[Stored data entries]
- - - - -

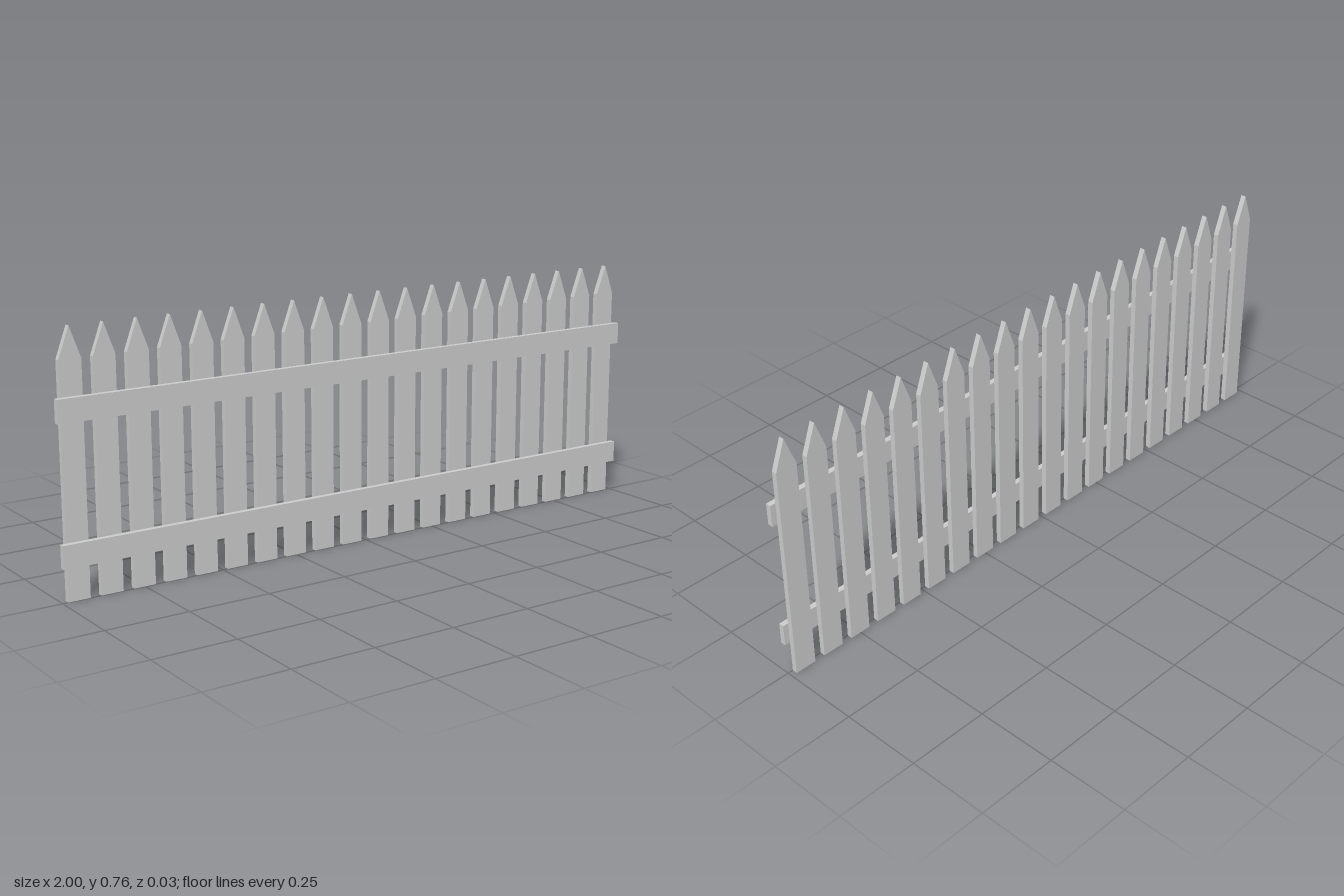
import * as THREE from 'three';

export function createModel() {
  const group = new THREE.Group();
  const material = new THREE.MeshStandardMaterial({ color: 0xcccccc, flatShading: true });
  const thickness = 0.0167;
  const boardWidth = 0.0667;

  // Pointed picket outline, extruded backwards from z = 0
  const half = boardWidth / 2;
  const outline = new THREE.Shape([
    new THREE.Vector2(-half, 0),
    new THREE.Vector2(half, 0),
    new THREE.Vector2(half, 0.667),
    new THREE.Vector2(0, 0.757),
    new THREE.Vector2(-half, 0.667),
  ]);
  const picketGeometry = new THREE.ExtrudeGeometry(outline, { depth: thickness, bevelEnabled: false });
  picketGeometry.translate(0, 0, -thickness);

  // Row of evenly spaced pickets
  const count = 20;
  const spacing = 0.1;
  for (let i = 0; i < count; i++) {
    const picket = new THREE.Mesh(picketGeometry, material);
    picket.name = `picket${i + 1}`;
    picket.position.x = (i - (count - 1) / 2) * spacing;
    group.add(picket);
  }

  // Two horizontal rails across the front of the pickets
  const railGeometry = new THREE.BoxGeometry(2, boardWidth, thickness);
  for (const [name, bottom] of [['lowerRail', 0.1], ['upperRail', 0.5]]) {
    const rail = new THREE.Mesh(railGeometry, material);
    rail.name = name;
    rail.position.set(0, bottom + boardWidth / 2, thickness / 2);
    group.add(rail);
  }

  group.name = 'picketFence';
  return group;
}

- - - - -

PROBLEM DETAILS ▸
Write out again, exactly as they appear above, the lines from the one containing "const picketGeometry = new" to the final line, and only those.

REPLY ▸
  const picketGeometry = new THREE.ExtrudeGeometry(outline, { depth: thickness, bevelEnabled: false });
  picketGeometry.translate(0, 0, -thickness);

  // Row of evenly spaced pickets
  const count = 20;
  const spacing = 0.1;
  for (let i = 0; i < count; i++) {
    const picket = new THREE.Mesh(picketGeometry, material);
    picket.name = `picket${i + 1}`;
    picket.position.x = (i - (count - 1) / 2) * spacing;
    group.add(picket);
  }

  // Two horizontal rails across the front of the pickets
  const railGeometry = new THREE.BoxGeometry(2, boardWidth, thickness);
  for (const [name, bottom] of [['lowerRail', 0.1], ['upperRail', 0.5]]) {
    const rail = new THREE.Mesh(railGeometry, material);
    rail.name = name;
    rail.position.set(0, bottom + boardWidth / 2, thickness / 2);
    group.add(rail);
  }

  group.name = 'picketFence';
  return group;
}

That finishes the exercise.